Container ship captain charged for transporting Singapore armoured troop carriers without a licence
An investigation by Hong Kong customs authorities found the Singapore government was not responsible for the incident
The captain of the container ship that transported nine Singapore military vehicles to Hong Kong from Taiwan in November was formally charged on Friday morning.
In his first court appearance, mainland ship master Pan Xuejun, 39, was charged with one count of importing strategic commodities without the necessary licence.
Prosecutors alleged that Pan’s vessel carried into Hong Kong nine vehicles designed or modified for military use under a sea waybill, but did not have an import licence issued by the director general of trade and industry.
The nine Terrex armoured troop carriers, which were bound for Singapore from the Taiwanese port of Kaohsiung after a military training exercise, was the biggest impounding of strategic commodities in Hong Kong in two decades.
The captain was not required to enter a plea before acting principal magistrate So Wai-tak and was released on bail of HK$50,000 with his case adjourned to May 19, when the case will be transferred to the District Court.
Assistant director of public prosecutions Bianca Cheng said prosecutors were planning to combine Pan’s case with that of another defendant.
She did not say who the other defendant was, but the government has said it would prosecute the shipping company, APL.
It comes after a spokesman for the Hong Kong customs department said on Wednesday that investigations had unearthed sufficient evidence to prove a breach of the strategic control system.
The incident was widely seen as a warning from Beijing over the ongoing military ties between Singapore and Taiwan – which China considers a renegade province.
Beijing said it hoped Singapore had “learned a lesson” from the incident, and urged the city state to respect the one-China policy.
In January, Singapore Defence Minister Ng Eng Hen said the Lion City’s military had learned a lesson from the saga.
After completing its investigation into the incident in January, the Hong Kong customs department concluded that the Singapore government was not responsible.
Under Hong Kong’s Import and Export Ordinance, a licence is required to ship any strategic commodities.

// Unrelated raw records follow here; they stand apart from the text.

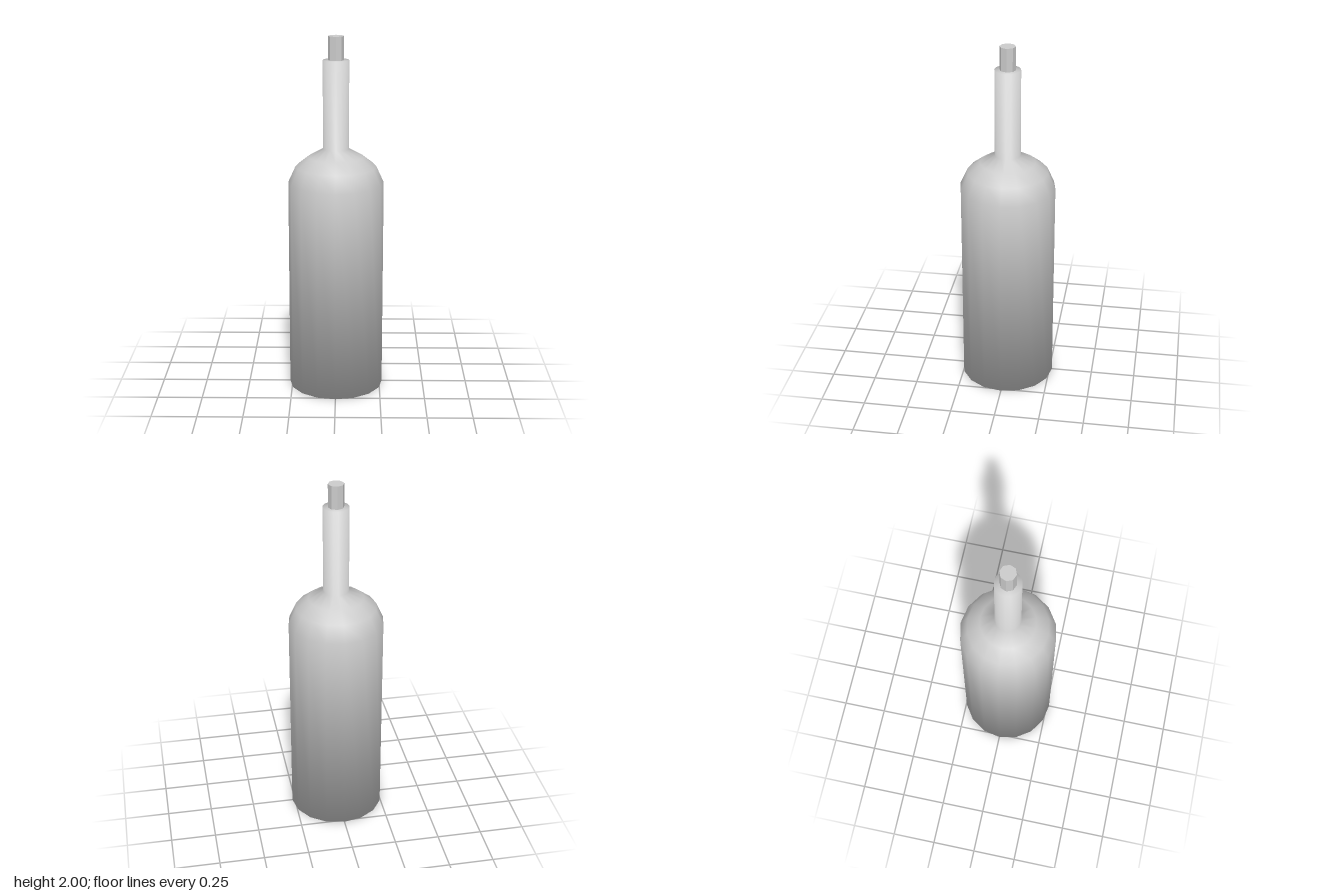
import * as THREE from 'three';

// Smooth lathe whose normals weigh neighbouring profile segments equally
function smoothLathe(profile, sides) {
  const points = profile.map(([r, y]) => new THREE.Vector2(r, y));
  const geometry = new THREE.LatheGeometry(points, sides);
  const segmentNormals = points.slice(1).map((p, i) => {
    const d = p.clone().sub(points[i]).normalize();
    return new THREE.Vector2(d.y, -d.x);
  });
  const normals = points.map((p, i) => {
    const n = new THREE.Vector2();
    if (i > 0) n.add(segmentNormals[i - 1]);
    if (i < segmentNormals.length) n.add(segmentNormals[i]);
    if (p.x === 0) n.x = 0;
    return n.normalize();
  });
  const attribute = geometry.attributes.normal;
  for (let k = 0; k < attribute.count; k++) {
    const n = normals[k % points.length];
    const a = Math.floor(k / points.length) / sides * Math.PI * 2;
    attribute.setXYZ(k, n.x * Math.sin(a), n.y, n.x * Math.cos(a));
  }
  return geometry;
}

export function createModel() {
  const group = new THREE.Group();
  group.name = 'bottle';

  // Glass: hollowed base, straight body, rounded shoulder, neck and lip
  const glass = new THREE.Mesh(
    smoothLathe([
      [0, 0.1], [0.11, 0.09], [0.2, 0.055], [0.265, 0],
      [0.265, 1.19], [0.224, 1.28], [0.153, 1.335], [0.072, 1.38],
      [0.072, 1.87], [0, 1.87],
    ], 16),
    new THREE.MeshStandardMaterial({ color: 0xcccccc })
  );
  glass.name = 'glassBody';
  group.add(glass);

  // Faceted cork standing out of the neck
  const cork = new THREE.Mesh(
    new THREE.CylinderGeometry(0.044, 0.044, 0.14, 8),
    new THREE.MeshStandardMaterial({ color: 0xcccccc, flatShading: true })
  );
  cork.name = 'cork';
  cork.position.y = 1.93;
  group.add(cork);

  return group;
}
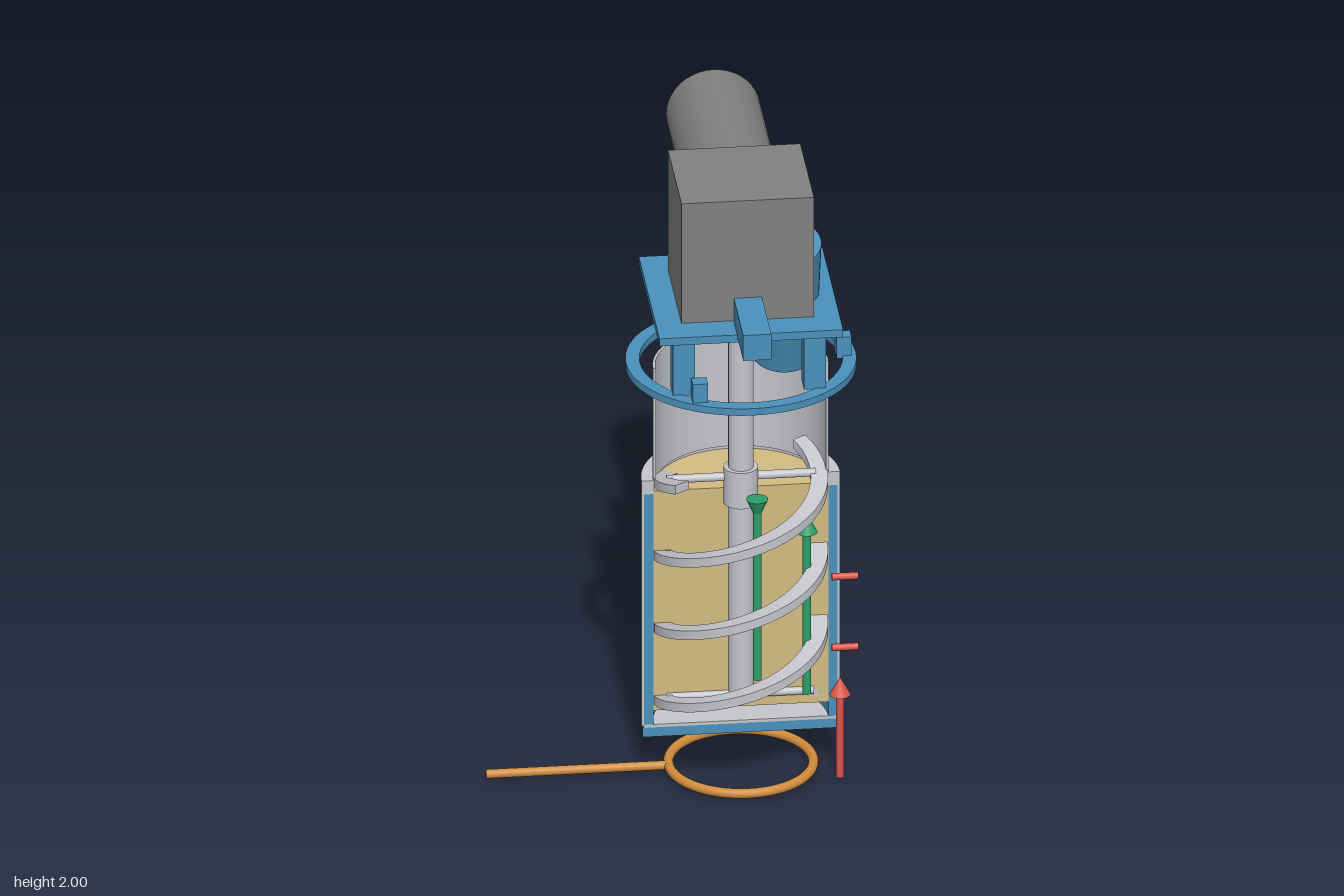
import * as THREE from 'three';
import { toCreasedNormals } from 'three/addons/utils/BufferGeometryUtils.js';

const mat = (name, color, extra = {}) => {
  const m = new THREE.MeshStandardMaterial({ color, ...extra });
  m.name = name;
  return m;
};

export function createModel() {
  const blue = mat('frame blue', 0x4a90ba);
  const grey = mat('motor grey', 0x808080);
  const steel = mat('light steel', 0xc4c6cc);
  const tan = mat('filling tan', 0xd2bb80);
  const green = mat('arrow green', 0x2e9e6b);
  const red = mat('arrow red', 0xd9564c);
  const orange = mat('handle orange', 0xd08c3c);

  const model = new THREE.Group();
  const CX = 0.21, CZ = 0.15; // vertical machine axis

  const add = (name, geo, material, x = 0, y = 0, z = 0) => {
    const m = new THREE.Mesh(geo, material);
    m.name = name;
    m.position.set(x, y, z);
    model.add(m);
    return m;
  };
  // box given by its limits
  const box = (name, material, x0, x1, y0, y1, z0, z1) =>
    add(name, new THREE.BoxGeometry(x1 - x0, y1 - y0, z1 - z0), material,
      (x0 + x1) / 2, (y0 + y1) / 2, (z0 + z1) / 2);
  // upright cylinder or cone
  const rod = (name, material, rTop, rBottom, x, y0, y1, z) =>
    add(name, new THREE.CylinderGeometry(rTop, rBottom, y1 - y0, 32), material, x, (y0 + y1) / 2, z);
  const rodX = (name, material, r, x0, x1, y, z) => {
    const m = add(name, new THREE.CylinderGeometry(r, r, x1 - x0, 20), material, (x0 + x1) / 2, y, z);
    m.rotation.z = Math.PI / 2;
    return m;
  };
  // extruded upwards around the machine axis
  const raise = (name, material, shape, y0, y1) => {
    const g = new THREE.ExtrudeGeometry(shape, { depth: y1 - y0, bevelEnabled: false, curveSegments: 40 });
    g.rotateX(-Math.PI / 2);
    return add(name, toCreasedNormals(g, 0.6), material, CX, y0, CZ);
  };
  // rear half of a tube, or of a solid disc when ri is 0
  const half = (name, material, ro, ri, y0, y1) => {
    const s = new THREE.Shape();
    s.absarc(0, 0, ro, 0, Math.PI, false);
    if (ri > 0) s.absarc(0, 0, ri, Math.PI, 0, true);
    s.closePath();
    return raise(name, material, s, y0, y1);
  };

  // gearbox and motor
  box('gearbox', grey, 0.01, 0.41, 1.6, 2, -0.03, 0.335);
  const motor = add('motor', new THREE.CylinderGeometry(0.143, 0.143, 0.56, 40), grey, CX, 1.84, -0.31);
  motor.rotation.x = Math.PI / 2;

  // top plate, cross bar and rear column
  box('topPlate', blue, -0.067, 0.488, 1.573, 1.598, -0.13, 0.428);
  box('crossBar', blue, 0.168, 0.253, 1.59, 1.675, -0.28, 0.588);
  box('rearColumn', blue, 0.168, 0.253, 0.21, 1.59, -0.28, -0.197);

  // flange ring with posts and locking blocks
  const ring = new THREE.Shape().absarc(0, 0, 0.347, 0, Math.PI * 2, false);
  ring.holes.push(new THREE.Path().absarc(0, 0, 0.305, 0, Math.PI * 2, true));
  raise('flangeRing', blue, ring, 1.36, 1.383);
  for (const sx of [-1, 1]) for (const sz of [-1, 1]) {
    const x = CX + sx * 0.198, z = CZ + sz * 0.198;
    box('post', blue, x - 0.033, x + 0.033, 1.38, 1.575, z - 0.033, z + 0.033);
  }
  for (let i = 0; i < 3; i++) {
    const a = i * Math.PI * 2 / 3;
    const x = CX + 0.309 * Math.cos(a), z = CZ + 0.309 * Math.sin(a);
    box('lockingBlock', blue, x - 0.023, x + 0.023, 1.375, 1.445, z - 0.023, z + 0.023);
  }

  // tilted feed chute
  const chute = add('feedChute', new THREE.CylinderGeometry(0.1, 0.1, 0.446, 40), blue, 0.345, 1.583, 0.152);
  chute.rotation.x = Math.atan2(0.135, 0.425);

  // cut-away vessel
  half('upperTube', steel, 0.265, 0.257, 0.96, 1.36);
  half('outerShell', steel, 0.3, 0.292, 0.165, 0.985);
  half('shellRim', steel, 0.293, 0.262, 0.94, 0.985);
  half('jacket', blue, 0.292, 0.264, 0.165, 0.94);
  half('floorSheet', steel, 0.292, 0, 0.158, 0.168);
  half('basePlate', blue, 0.297, 0, 0.127, 0.16);
  half('filling', tan, 0.264, 0, 0.215, 0.95);

  // stirrer shaft, hub and arms
  rod('shaft', steel, 0.038, 0.038, CX, 0.245, 1.6, CZ);
  rod('hub', steel, 0.052, 0.052, CX, 0.9, 1.02, CZ);
  rodX('lowerArm', steel, 0.013, CX - 0.225, CX + 0.22, 0.258, CZ);
  rodX('upperArm', steel, 0.013, CX - 0.225, CX + 0.225, 0.987, CZ);

  // two helical ribbons, rectangular in section
  const ribbon = (phase) => {
    const section = [[0.21, -0.015], [0.262, -0.015], [0.262, 0.015], [0.21, 0.015]];
    const pos = [], idx = [], n = 110, total = THREE.MathUtils.degToRad(575);
    for (let i = 0; i <= n; i++) {
      const t = total * i / n, a = phase - t, y = 0.25 + 0.485 * t / (2 * Math.PI);
      for (const [r, h] of section) pos.push(r * Math.cos(a), y + h, r * Math.sin(a));
    }
    for (let i = 0; i < n; i++) for (let j = 0; j < 4; j++) {
      const a = i * 4 + j, b = i * 4 + (j + 1) % 4;
      idx.push(a, b + 4, b, a, a + 4, b + 4);
    }
    const e = n * 4;
    idx.push(0, 1, 2, 0, 2, 3, e, e + 2, e + 1, e, e + 3, e + 2);
    const g = new THREE.BufferGeometry();
    g.setAttribute('position', new THREE.Float32BufferAttribute(pos, 3));
    g.setIndex(idx);
    add('helicalRibbon', toCreasedNormals(g, 0.6), steel, CX, 0, CZ);
  };
  ribbon(Math.PI);
  ribbon(0);

  // flow arrows
  const AZ = 0.234;
  rod('downArrowStem', green, 0.013, 0.013, 0.25, 0.345, 0.93, AZ);
  rod('downArrowHead', green, 0.033, 0.012, 0.25, 0.9, 0.948, AZ);
  rod('upArrowStem', green, 0.013, 0.013, 0.4, 0.29, 0.84, AZ);
  rod('upArrowHead', green, 0, 0.032, 0.4, 0.83, 0.89, AZ);
  rod('inletArrowStem', red, 0.012, 0.012, 0.5, 0.005, 0.29, AZ);
  rod('inletArrowHead', red, 0, 0.032, 0.5, 0.28, 0.338, AZ);
  for (const y of [0.438, 0.675]) rodX('sensorPin', red, 0.011, 0.475, 0.555, y, AZ);

  // ring with handle beneath the vessel
  const loop = add('handleRing', new THREE.TorusGeometry(0.218, 0.015, 16, 64), orange, CX, 0.03, CZ);
  loop.rotation.x = Math.PI / 2;
  rodX('handle', orange, 0.014, -0.56, -0.005, 0.03, CZ);

  return model;
}
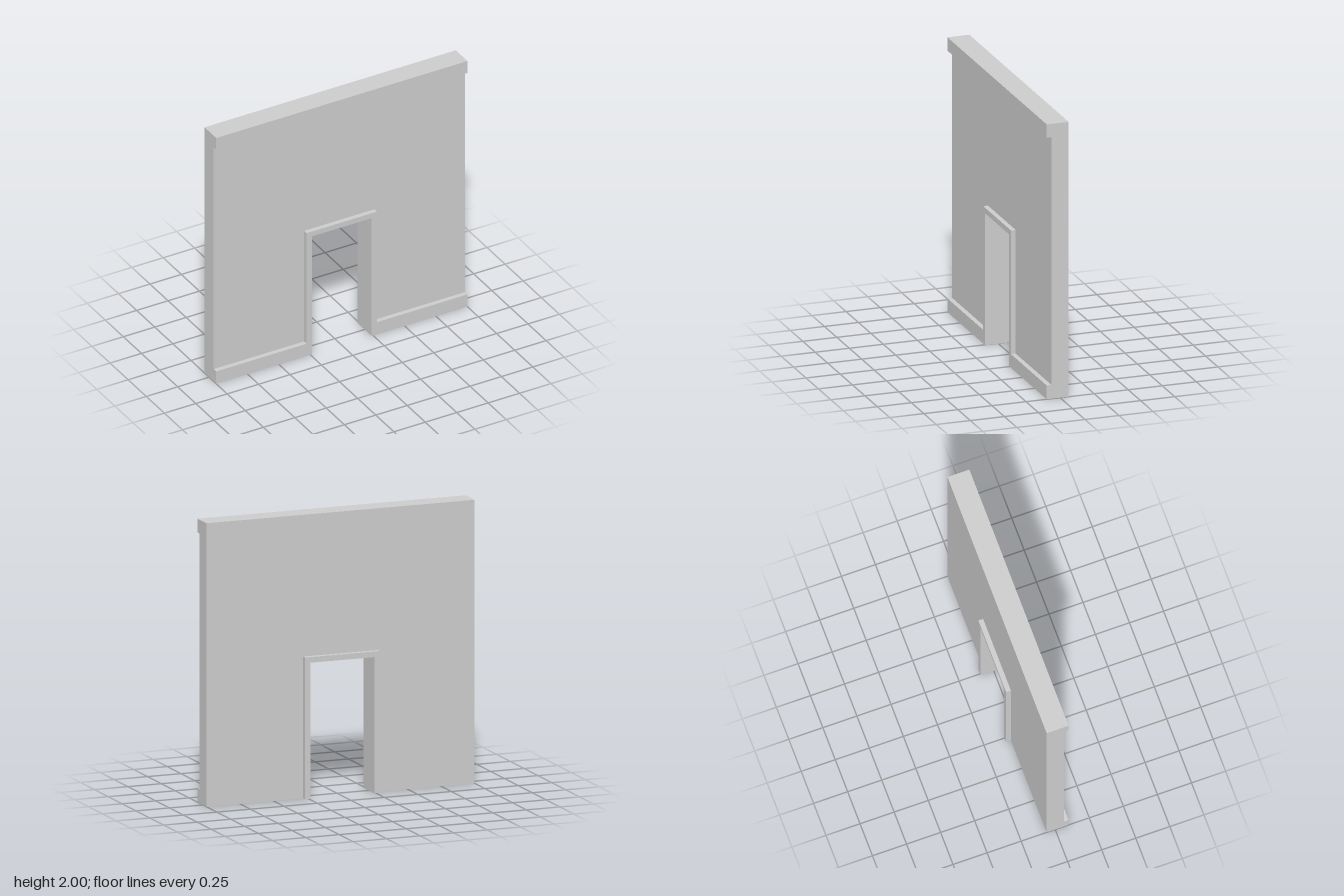
import * as THREE from 'three';

const WALL = 0.063;   // half thickness of the wall
const TRIM = 0.098;   // half depth of the door frame, front of the mouldings
const OUT_X = 0.28, OUT_Y = 1.0;   // outer edge of the door frame
const IN_X = 0.238, IN_Y = 0.96;   // clear opening

const material = new THREE.MeshStandardMaterial({ color: 0xcccccc, flatShading: true });

// Upside-down U outline, extruded evenly about z = 0
function arch(name, outerX, outerY, innerX, innerY, halfDepth) {
  const shape = new THREE.Shape([
    [-outerX, 0], [-innerX, 0], [-innerX, innerY], [innerX, innerY],
    [innerX, 0], [outerX, 0], [outerX, outerY], [-outerX, outerY],
  ].map(([x, y]) => new THREE.Vector2(x, y)));
  const geometry = new THREE.ExtrudeGeometry(shape, { depth: 2 * halfDepth, bevelEnabled: false });
  geometry.translate(0, 0, -halfDepth);
  const mesh = new THREE.Mesh(geometry, material);
  mesh.name = name;
  return mesh;
}

// Strip standing proud of the front of the wall
function moulding(name, x0, x1, y0, y1) {
  const mesh = new THREE.Mesh(new THREE.BoxGeometry(x1 - x0, y1 - y0, TRIM - WALL), material);
  mesh.position.set((x0 + x1) / 2, (y0 + y1) / 2, (WALL + TRIM) / 2);
  mesh.name = name;
  return mesh;
}

export function createModel() {
  const group = new THREE.Group();
  group.name = 'wallWithDoorway';

  // Wall panel and the frame lining its doorway
  group.add(arch('wall', 1, 2, OUT_X, OUT_Y, WALL));
  group.add(arch('doorFrame', OUT_X, OUT_Y, IN_X, IN_Y, TRIM));

  // Cornice along the top, skirting either side of the doorway
  group.add(moulding('cornice', -1, 1, 1.903, 2));
  group.add(moulding('leftSkirting', OUT_X, 1, 0, 0.1));
  group.add(moulding('rightSkirting', -1, -OUT_X, 0, 0.1));

  return group;
}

The maximum penalty for failing to obtain a licence is an unlimited fine and seven years imprisonment.